An old town on the Neckar River, Heidelberg offers a variety of interests but is most widely known for its enormous castle and the university. Many Americans are familiar with Heidelberg because the U.S. Army Headquarters Europe (USAREUR) was located here from 1952 to 2015 when it was moved to Wiesbaden.
Part of the appeal of Heidelberg, and something that gives it a different feel, is that it is one of the few German cities not destroyed during World War II air raids. Strolling the narrow crooked streets and squares you’ll see original buildings from the Middle Ages, Renaissance, baroque and neoclassical eras.
Heidelberg Castle (Heidelberger Schloss)
Walking up the path to the castle was the first of many challenging hikes on this trip. But, like all the others the reward was worth the effort. Along the way we enjoyed views of Heidelberg, the Neckar River, and the surrounding countryside. Three hundred feet above the city, you can feel the history within the old sandstone walls of the castle, parts of which were built beginning around 1300.

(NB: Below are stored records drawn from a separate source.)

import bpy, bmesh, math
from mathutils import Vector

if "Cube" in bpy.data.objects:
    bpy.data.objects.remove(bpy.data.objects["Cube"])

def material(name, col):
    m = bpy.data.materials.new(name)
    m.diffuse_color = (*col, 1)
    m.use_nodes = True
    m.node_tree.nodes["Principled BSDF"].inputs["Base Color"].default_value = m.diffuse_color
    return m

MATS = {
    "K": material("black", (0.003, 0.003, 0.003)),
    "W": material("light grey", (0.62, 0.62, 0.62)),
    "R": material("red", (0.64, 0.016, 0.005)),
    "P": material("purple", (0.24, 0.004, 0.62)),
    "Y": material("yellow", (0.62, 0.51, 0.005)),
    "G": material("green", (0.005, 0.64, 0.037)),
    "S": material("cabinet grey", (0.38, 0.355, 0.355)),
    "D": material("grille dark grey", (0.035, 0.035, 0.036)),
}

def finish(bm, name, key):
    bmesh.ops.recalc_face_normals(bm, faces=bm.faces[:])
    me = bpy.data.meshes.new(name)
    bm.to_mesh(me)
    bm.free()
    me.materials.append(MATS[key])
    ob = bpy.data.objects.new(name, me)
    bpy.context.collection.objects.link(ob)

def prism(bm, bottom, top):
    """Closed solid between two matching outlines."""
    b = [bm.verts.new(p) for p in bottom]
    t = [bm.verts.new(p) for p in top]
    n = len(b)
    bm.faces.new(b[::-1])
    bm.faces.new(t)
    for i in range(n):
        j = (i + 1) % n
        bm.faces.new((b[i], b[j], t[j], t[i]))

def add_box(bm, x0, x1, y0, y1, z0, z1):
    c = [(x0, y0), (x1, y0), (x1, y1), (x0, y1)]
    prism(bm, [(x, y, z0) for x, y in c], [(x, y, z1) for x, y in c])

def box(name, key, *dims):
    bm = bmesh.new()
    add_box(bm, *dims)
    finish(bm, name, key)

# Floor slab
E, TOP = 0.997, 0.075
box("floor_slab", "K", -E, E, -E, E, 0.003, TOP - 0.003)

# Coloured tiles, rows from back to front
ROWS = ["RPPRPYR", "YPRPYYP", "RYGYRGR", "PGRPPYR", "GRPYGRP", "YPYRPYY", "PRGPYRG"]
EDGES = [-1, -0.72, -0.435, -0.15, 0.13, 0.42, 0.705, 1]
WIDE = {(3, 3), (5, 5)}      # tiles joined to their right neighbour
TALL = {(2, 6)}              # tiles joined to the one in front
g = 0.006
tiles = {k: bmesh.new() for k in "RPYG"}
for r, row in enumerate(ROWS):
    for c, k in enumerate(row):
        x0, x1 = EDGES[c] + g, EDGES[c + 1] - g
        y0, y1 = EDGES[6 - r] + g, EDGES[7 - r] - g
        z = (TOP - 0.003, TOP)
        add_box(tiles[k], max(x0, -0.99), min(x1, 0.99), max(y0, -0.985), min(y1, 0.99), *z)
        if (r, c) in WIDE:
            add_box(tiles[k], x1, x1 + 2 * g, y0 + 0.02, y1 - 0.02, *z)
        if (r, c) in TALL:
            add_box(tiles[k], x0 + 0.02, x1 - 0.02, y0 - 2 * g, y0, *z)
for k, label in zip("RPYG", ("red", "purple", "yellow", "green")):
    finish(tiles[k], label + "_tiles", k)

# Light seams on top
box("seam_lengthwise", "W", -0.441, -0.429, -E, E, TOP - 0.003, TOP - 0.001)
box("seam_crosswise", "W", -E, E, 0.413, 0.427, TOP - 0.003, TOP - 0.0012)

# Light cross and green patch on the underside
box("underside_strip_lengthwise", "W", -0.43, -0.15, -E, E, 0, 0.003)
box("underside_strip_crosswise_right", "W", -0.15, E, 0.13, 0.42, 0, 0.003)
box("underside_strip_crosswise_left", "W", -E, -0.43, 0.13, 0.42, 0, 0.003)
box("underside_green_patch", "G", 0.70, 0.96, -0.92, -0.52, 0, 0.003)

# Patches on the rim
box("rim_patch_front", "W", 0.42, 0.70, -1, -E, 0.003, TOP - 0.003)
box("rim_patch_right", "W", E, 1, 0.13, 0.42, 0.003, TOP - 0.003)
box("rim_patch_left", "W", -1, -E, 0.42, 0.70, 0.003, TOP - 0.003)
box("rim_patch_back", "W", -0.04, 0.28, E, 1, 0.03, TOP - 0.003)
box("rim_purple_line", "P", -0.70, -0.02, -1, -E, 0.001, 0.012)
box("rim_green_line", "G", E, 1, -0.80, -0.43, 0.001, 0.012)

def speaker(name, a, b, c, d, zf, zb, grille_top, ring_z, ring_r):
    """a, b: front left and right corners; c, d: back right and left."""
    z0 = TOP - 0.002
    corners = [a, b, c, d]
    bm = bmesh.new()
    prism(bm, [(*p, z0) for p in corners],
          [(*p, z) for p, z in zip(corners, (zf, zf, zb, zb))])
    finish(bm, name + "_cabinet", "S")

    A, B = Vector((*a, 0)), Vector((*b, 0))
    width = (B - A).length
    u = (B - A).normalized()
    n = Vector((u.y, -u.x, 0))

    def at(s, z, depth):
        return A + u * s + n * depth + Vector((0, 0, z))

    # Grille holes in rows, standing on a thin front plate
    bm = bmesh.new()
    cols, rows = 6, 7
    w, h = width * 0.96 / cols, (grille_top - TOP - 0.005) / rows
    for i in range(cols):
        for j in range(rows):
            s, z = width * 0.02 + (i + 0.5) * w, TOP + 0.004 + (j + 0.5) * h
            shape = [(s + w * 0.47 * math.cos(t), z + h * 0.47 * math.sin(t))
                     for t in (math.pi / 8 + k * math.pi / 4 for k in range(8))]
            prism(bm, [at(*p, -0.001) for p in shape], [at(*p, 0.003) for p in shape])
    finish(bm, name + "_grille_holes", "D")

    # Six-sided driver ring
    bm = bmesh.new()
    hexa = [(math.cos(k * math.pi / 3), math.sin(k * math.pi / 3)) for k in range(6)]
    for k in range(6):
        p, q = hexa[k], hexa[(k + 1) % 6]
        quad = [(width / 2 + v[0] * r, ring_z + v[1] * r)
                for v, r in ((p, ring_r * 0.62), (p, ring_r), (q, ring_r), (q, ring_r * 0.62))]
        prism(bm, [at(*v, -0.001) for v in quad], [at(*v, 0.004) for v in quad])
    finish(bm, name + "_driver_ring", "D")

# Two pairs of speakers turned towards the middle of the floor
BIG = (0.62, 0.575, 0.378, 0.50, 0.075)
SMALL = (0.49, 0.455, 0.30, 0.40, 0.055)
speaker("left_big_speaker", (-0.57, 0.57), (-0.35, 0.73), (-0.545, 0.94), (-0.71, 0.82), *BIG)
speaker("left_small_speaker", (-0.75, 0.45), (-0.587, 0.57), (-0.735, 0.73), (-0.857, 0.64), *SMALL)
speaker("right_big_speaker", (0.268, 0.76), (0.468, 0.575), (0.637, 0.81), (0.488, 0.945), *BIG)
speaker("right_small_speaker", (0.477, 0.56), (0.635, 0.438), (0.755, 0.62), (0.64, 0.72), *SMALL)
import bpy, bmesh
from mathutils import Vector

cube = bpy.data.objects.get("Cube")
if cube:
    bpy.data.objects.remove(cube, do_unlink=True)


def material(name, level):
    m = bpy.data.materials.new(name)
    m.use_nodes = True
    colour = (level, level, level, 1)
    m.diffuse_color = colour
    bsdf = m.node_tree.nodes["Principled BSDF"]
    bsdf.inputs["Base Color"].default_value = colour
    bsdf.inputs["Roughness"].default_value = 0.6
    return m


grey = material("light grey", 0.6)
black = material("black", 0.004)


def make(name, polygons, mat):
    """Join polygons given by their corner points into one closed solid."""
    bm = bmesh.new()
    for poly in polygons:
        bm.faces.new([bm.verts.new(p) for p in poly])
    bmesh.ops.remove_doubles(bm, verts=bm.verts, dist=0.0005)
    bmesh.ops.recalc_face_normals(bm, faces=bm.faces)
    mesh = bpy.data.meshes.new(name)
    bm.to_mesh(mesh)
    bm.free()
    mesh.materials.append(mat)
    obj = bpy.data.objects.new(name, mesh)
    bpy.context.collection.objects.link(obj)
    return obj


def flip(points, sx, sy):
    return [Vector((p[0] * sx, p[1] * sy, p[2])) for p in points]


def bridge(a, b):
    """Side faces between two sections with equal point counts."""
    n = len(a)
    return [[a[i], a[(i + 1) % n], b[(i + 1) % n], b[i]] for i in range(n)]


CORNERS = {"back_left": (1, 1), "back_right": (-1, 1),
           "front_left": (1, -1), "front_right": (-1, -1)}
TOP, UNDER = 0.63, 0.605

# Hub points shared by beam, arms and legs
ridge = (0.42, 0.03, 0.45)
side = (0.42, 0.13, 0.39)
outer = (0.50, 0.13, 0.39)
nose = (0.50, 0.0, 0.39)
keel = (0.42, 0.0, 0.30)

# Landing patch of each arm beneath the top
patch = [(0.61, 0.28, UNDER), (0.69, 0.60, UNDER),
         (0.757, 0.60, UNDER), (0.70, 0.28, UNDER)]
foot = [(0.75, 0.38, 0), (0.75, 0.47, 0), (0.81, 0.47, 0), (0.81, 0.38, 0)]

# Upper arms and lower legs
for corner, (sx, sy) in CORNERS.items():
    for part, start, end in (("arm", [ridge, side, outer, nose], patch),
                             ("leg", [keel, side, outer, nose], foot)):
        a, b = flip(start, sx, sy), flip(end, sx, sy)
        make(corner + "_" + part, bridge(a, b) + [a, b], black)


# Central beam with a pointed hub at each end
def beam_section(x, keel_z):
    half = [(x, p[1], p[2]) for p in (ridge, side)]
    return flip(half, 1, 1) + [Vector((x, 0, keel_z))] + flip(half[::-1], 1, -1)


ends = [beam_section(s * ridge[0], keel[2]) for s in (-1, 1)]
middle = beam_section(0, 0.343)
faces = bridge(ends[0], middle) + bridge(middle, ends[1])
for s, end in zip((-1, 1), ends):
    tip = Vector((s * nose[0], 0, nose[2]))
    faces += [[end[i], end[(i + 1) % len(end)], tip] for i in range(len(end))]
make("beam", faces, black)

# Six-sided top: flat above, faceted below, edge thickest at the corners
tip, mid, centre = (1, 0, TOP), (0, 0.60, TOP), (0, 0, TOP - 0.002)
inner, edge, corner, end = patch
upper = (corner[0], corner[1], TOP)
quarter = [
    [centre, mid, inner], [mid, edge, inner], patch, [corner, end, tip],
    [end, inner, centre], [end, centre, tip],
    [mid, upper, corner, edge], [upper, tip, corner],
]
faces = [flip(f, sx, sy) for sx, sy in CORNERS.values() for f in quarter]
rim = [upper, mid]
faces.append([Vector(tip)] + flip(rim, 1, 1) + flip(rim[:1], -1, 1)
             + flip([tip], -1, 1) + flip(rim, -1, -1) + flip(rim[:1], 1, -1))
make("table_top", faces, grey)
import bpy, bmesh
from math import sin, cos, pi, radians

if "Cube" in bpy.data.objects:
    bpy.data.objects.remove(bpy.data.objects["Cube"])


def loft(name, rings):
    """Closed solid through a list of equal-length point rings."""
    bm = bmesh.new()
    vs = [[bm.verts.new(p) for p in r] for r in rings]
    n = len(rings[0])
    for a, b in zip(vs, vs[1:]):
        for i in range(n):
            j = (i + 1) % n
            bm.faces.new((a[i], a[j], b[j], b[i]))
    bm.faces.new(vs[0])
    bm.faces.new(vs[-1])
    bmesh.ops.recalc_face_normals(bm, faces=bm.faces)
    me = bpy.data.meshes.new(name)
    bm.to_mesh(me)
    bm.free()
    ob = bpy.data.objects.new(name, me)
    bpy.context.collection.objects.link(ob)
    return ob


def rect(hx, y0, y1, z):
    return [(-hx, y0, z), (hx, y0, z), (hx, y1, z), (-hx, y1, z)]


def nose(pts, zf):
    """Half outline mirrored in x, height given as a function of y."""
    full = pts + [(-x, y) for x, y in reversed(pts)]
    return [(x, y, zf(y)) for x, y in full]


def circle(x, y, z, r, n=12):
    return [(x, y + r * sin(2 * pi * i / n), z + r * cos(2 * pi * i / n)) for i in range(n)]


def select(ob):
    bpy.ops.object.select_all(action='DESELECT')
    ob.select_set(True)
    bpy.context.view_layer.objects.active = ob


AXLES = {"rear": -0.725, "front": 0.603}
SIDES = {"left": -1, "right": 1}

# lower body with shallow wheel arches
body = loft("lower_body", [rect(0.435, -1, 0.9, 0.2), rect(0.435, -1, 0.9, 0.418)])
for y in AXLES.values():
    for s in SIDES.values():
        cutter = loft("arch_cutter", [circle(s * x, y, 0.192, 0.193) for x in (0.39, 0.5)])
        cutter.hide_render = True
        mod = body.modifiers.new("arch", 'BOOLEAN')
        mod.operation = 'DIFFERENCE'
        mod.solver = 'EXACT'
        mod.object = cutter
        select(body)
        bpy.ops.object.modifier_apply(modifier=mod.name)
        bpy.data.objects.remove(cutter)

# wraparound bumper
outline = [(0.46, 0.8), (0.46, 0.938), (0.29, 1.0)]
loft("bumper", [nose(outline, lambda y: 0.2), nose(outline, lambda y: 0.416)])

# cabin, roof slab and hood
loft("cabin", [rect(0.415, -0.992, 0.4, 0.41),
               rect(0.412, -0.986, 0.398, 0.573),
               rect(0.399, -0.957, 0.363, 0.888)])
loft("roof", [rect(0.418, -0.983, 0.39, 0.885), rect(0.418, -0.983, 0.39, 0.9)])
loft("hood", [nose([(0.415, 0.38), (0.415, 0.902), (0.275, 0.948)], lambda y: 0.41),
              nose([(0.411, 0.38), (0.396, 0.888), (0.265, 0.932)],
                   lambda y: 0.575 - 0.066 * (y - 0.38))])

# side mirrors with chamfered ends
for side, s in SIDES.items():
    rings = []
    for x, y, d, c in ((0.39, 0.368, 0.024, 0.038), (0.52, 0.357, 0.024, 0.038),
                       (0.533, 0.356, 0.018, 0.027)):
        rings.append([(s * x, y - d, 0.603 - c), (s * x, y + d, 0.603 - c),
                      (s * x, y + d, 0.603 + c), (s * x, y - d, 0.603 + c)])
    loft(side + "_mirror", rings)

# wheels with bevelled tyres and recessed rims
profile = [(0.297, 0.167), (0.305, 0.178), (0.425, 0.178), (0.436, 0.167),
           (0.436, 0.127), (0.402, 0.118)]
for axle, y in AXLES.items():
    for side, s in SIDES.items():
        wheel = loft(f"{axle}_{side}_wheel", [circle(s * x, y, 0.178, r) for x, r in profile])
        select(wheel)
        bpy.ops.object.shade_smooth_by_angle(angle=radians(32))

One of the many interesting features inside the castle is The “World’s Largest Wine Barrel”, which was built in 1751 by Prince Elector Karl Theodor to house the wine paid as taxes by wine growers. It is almost 23 feet high, and 28 feet wide, holds 58,124 gallons of wine, and has a dance floor built on top of it.
Constructed around 1616 the Castle Gardens were considered a masterpiece of their time. They were built on several terraces and made up of flower bed
s, mazes, arbors, sculptures, a heated greenhouse with orange trees, large fish ponds, waterfalls, and a man-made grotto for musical water arts. Most of that was destroyed except the terraces and fountain statue. If I closed my eyes real tight I could see and smell the beautiful gardens.
Nearly a mile long, the pedestrian-only street is a dizzying blend of historic buildings, elegant shops, boutiques, bakeries, pretzel stands, street vendors, artists and sidewalk cafes. The longest pedestrian zone in Europe, Hauptstrasse is great for people watching. We gave our feet a much-needed rest over lunch near the Marktplatz (main square) before continuing on.
Who YOU lookin’ at!
All bombed out
Bridge Monkey (Bruckenaffe)
A popular stop near the bridge is a sculpture on the right side of the bridge towers, a remake of the first famous Heidelberg Bridge Monkey. The modern sculpture of the bridge monkey relates to an ancient relief on the bridge showing a monkey with a mirror which, according to legend, symbolizes the fact that neither the city-dwellers nor the people who lived outside the city were better than the other, and that they should look over their shoulder as they cross the bridge to remember this.
The castle has a sort of haphazard look with varied roof lines and different styles of architecture representing hundreds of years. One of my favorite views of the castle is half the tower that broke apart and slid down as if it’s on a hinge, giving us a peek inside. In 1800, Count Charles de Graimberg began the difficult task of conserving the castle ruins. Up until then, the citizens of Heidelberg had used the castle stones to build new houses! For more about the history of Heidelberg Castle click HERE.
One of the most famous images of Heidelberg after its castle, the old bridge really is a site to see. After four previous wooden bridges were swept away in floods or destroyed by ice, Karl Theodor Brucke was the first to build a stone bridge in 1786-88. The bridge has nine arches made of red sandstone, the same material used throughout the old town. Marked on these arches are the heights and dates of historic floods in the Neckar Valley. The medieval gate from the old town wall was incorporated into the design and a small gate to the side of the bridge was used for cattle to access the river for drinking water. The bridge was bombed in WWII in the last few days of the war but the citizens quickly rebuilt it.